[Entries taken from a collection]
========================================================================

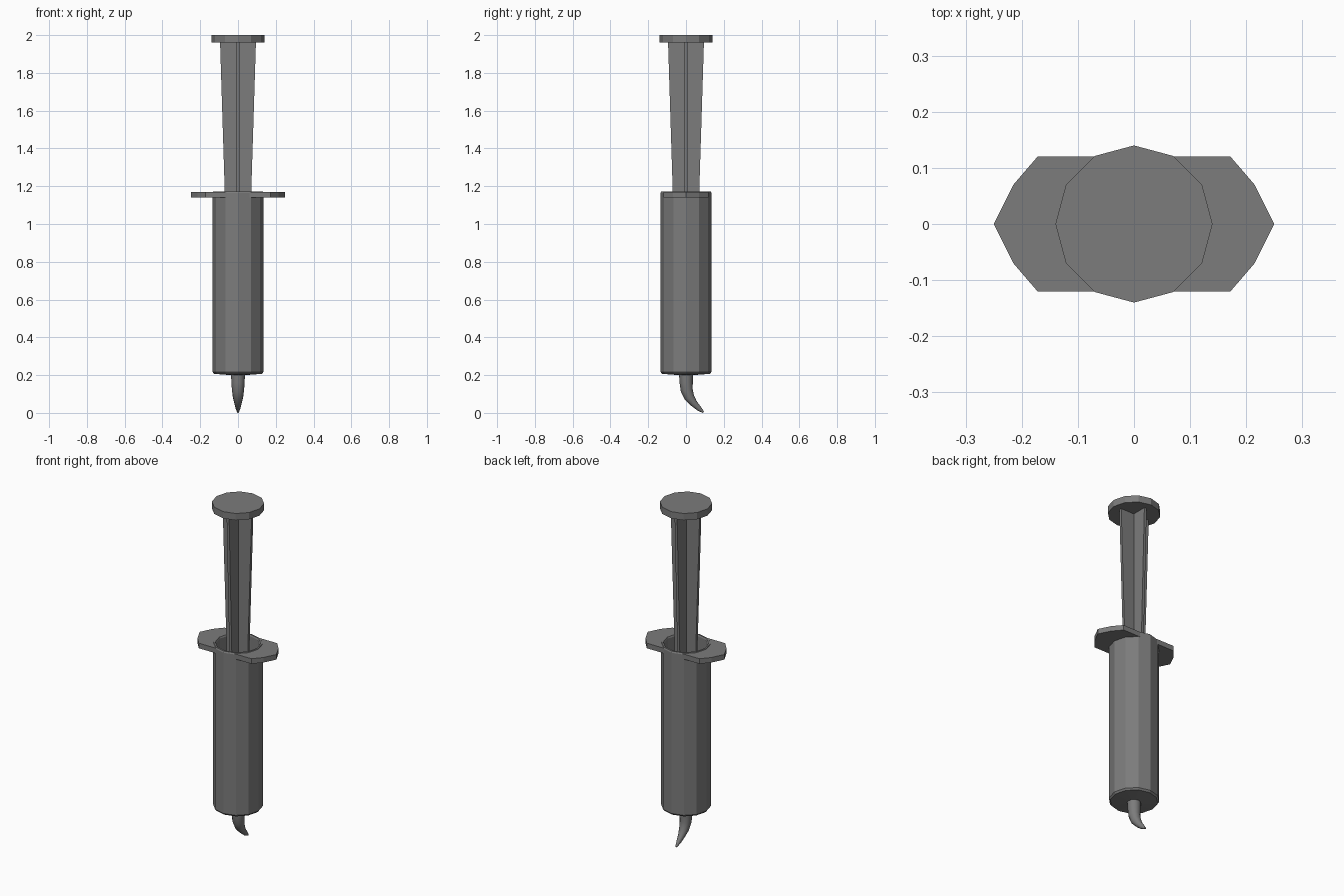
import bpy, bmesh, math
from mathutils import Vector

if "Cube" in bpy.data.objects:
    bpy.data.objects.remove(bpy.data.objects["Cube"])

SIDES = 12
grey = bpy.data.materials.new("dark_grey")
grey.diffuse_color = (0.2, 0.2, 0.2, 1)
grey.use_nodes = True
grey.node_tree.nodes["Principled BSDF"].inputs["Base Color"].default_value = grey.diffuse_color


def finish(name, bm):
    bmesh.ops.recalc_face_normals(bm, faces=bm.faces)
    mesh = bpy.data.meshes.new(name)
    bm.to_mesh(mesh)
    bm.free()
    mesh.materials.append(grey)
    obj = bpy.data.objects.new(name, mesh)
    bpy.context.collection.objects.link(obj)
    return obj


def loft(name, rings):
    """Skin a list of point rings and cap both ends."""
    bm = bmesh.new()
    loops = [[bm.verts.new(p) for p in ring] for ring in rings]
    n = len(loops[0])
    for a, b in zip(loops, loops[1:]):
        for i in range(n):
            j = (i + 1) % n
            bm.faces.new((a[i], a[j], b[j], b[i]))
    bm.faces.new(loops[0])
    bm.faces.new(loops[-1])
    return finish(name, bm)


def ring(r, z, n=SIDES):
    return [(r * math.cos(2 * math.pi * i / n), r * math.sin(2 * math.pi * i / n), z)
            for i in range(n)]


# Hollow barrel: outside from the nozzle up, over the rim, down to the inner floor
loft("barrel", [ring(r, z) for r, z in [
    (0.04, 0.2), (0.127, 0.207), (0.135, 0.217), (0.135, 1.165), (0.131, 1.173),
    (0.122, 1.173), (0.118, 1.165), (0.118, 0.24)]])

# Finger grips: one wing hugging the barrel, repeated on the other side
outer = [(0.06, -0.12), (0.172, -0.12), (0.215, -0.07), (0.25, 0),
         (0.215, 0.07), (0.172, 0.12), (0.06, 0.12)]
inner = [(0.127 * math.cos(math.radians(a)), 0.127 * math.sin(math.radians(a)))
         for a in (60, 30, 0, -30, -60)]
for side, s in (("right", 1), ("left", -1)):
    loft("finger_grip_" + side,
         [[(s * x, y, z) for x, y in outer + inner] for z in (1.14, 1.17)])

# Plunger rod: tapered cross section
def cross(w, z, t=0.008):
    return [(x, y, z) for x, y in [
        (w, -t), (w, t), (t, t), (t, w), (-t, w), (-t, t),
        (-w, t), (-w, -t), (-t, -t), (-t, -w), (t, -w), (t, -t)]]


loft("plunger_rod", [cross(0.046, 0.4), cross(0.095, 1.965)])

# Plunger thumb plate and stopper
loft("thumb_plate", [ring(0.14, 1.96), ring(0.14, 2.0)])
loft("stopper", [ring(0.117, 0.34), ring(0.117, 0.4)])

# Curved nozzle: rings swept along a path bending backwards (y, z, radius)
path = [(0, 0.21, 0.037), (0.001, 0.16, 0.035), (0.004, 0.12, 0.032),
        (0.018, 0.082, 0.027), (0.042, 0.05, 0.019), (0.068, 0.027, 0.012),
        (0.092, 0.009, 0.005)]
rings = []
for i, (y, z, r) in enumerate(path):
    a, b = path[max(i - 1, 0)], path[min(i + 1, len(path) - 1)]
    d = Vector((0, b[0] - a[0], b[1] - a[1])).normalized()
    if i == 0:
        d = Vector((0, 0, -1))
    across = Vector((1, 0, 0))
    up = d.cross(across)
    rings.append([Vector((0, y, z)) + across * px + up * py for px, py, _ in ring(r, 0)])
nozzle = loft("nozzle", rings)
bpy.context.view_layer.objects.active = nozzle
nozzle.select_set(True)
bpy.ops.object.shade_smooth_by_angle(angle=math.radians(40))
# Set the tip on the ground
low = min(v.co.z for v in nozzle.data.vertices)
for v in nozzle.data.vertices:
    if v.co.z < 0.03:
        v.co.z -= low
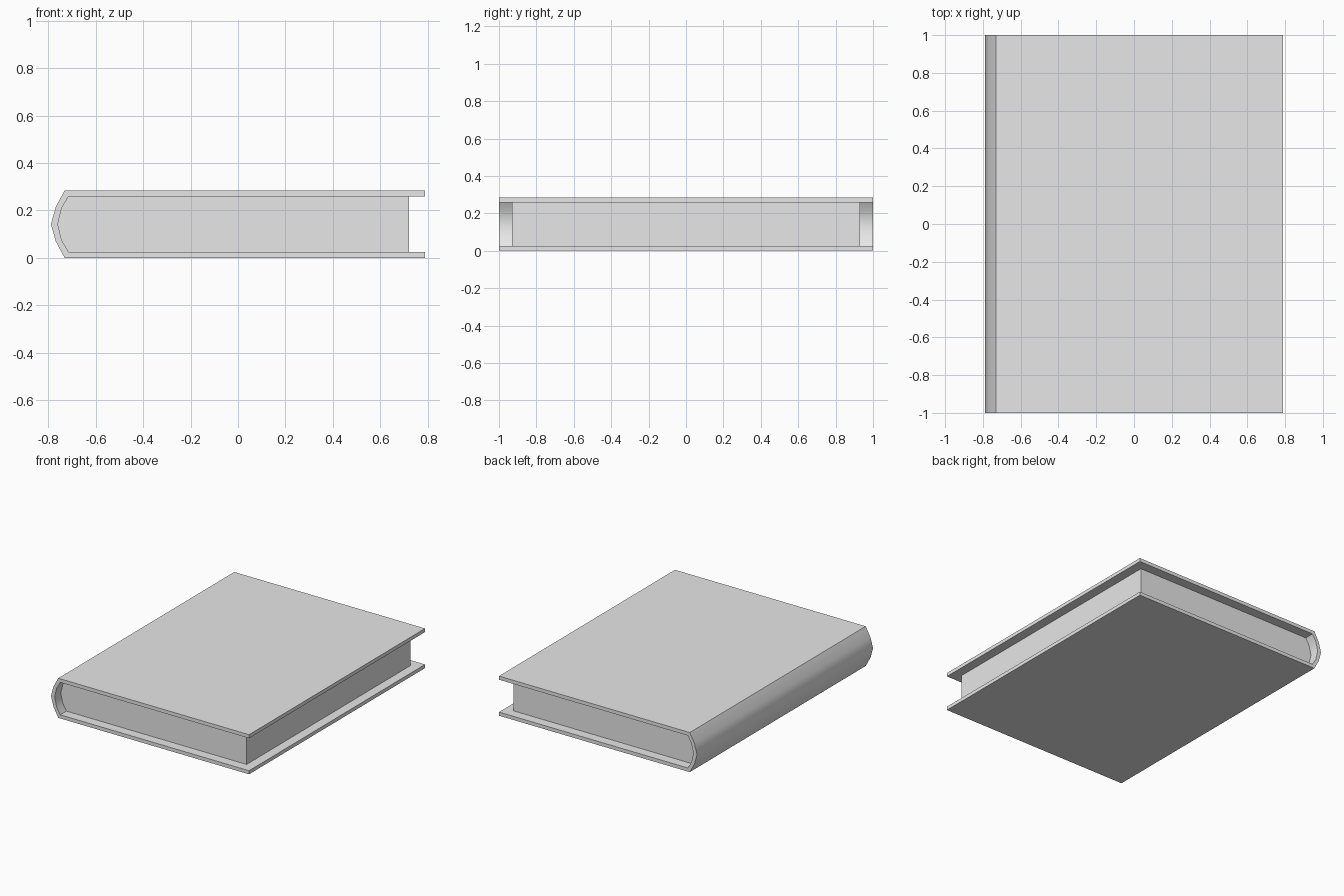
import bpy, bmesh, math

cube = bpy.data.objects.get("Cube")
if cube:
    bpy.data.objects.remove(cube, do_unlink=True)

HEIGHT = 0.285
BOARD = 0.026
MID = HEIGHT / 2

gray = bpy.data.materials.new("light_gray")
gray.use_nodes = True
color = (0.8, 0.8, 0.8, 1)
gray.diffuse_color = color
gray.node_tree.nodes["Principled BSDF"].inputs["Base Color"].default_value = color


def mirrored(lower):
    """Complete a lower half profile, ending at mid height, with its upper half."""
    return lower + [(x, HEIGHT - z) for x, z in reversed(lower[:-1])]


def extrude_profile(name, profile, half_length):
    """Extrude a closed x-z profile along y, smooth only across the curved spine."""
    bm = bmesh.new()
    face = bm.faces.new([bm.verts.new((x, -half_length, z)) for x, z in profile])
    result = bmesh.ops.extrude_face_region(bm, geom=[face])
    moved = [v for v in result["geom"] if isinstance(v, bmesh.types.BMVert)]
    bmesh.ops.translate(bm, vec=(0, 2 * half_length, 0), verts=moved)
    bmesh.ops.recalc_face_normals(bm, faces=bm.faces)
    mesh = bpy.data.meshes.new(name)
    bm.to_mesh(mesh)
    bm.free()
    mesh.materials.append(gray)
    obj = bpy.data.objects.new(name, mesh)
    bpy.context.collection.objects.link(obj)
    bpy.ops.object.select_all(action="DESELECT")
    obj.select_set(True)
    bpy.context.view_layer.objects.active = obj
    bpy.ops.object.shade_smooth_by_angle(angle=math.radians(45))
    return obj


# Curved spine halves, from the board up to mid height
outer = mirrored([(-0.73, 0), (-0.768, 0.07), (-0.788, MID)])
inner = mirrored([(-0.714, BOARD), (-0.743, 0.075), (-0.759, MID)])

# Cover: two boards joined by the rounded spine
edge = 0.788
cover = [(edge, 0)] + outer + [(edge, HEIGHT), (edge, HEIGHT - BOARD)]
cover += inner[::-1] + [(edge, BOARD)]
extrude_profile("cover", cover, 1.0)

# Page block: fills the cover up to the spine, set in on the open sides
pages = [(0.72, BOARD)] + inner + [(0.72, HEIGHT - BOARD)]
extrude_profile("pages", pages, 0.93)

========================================================================

TASK BRIEF = Could you find every line in the records above that has the string "context" and copy it?

EXERCISE RESPONSE =
    bpy.context.collection.objects.link(obj)
bpy.context.view_layer.objects.active = nozzle
    bpy.context.collection.objects.link(obj)
    bpy.context.view_layer.objects.active = obj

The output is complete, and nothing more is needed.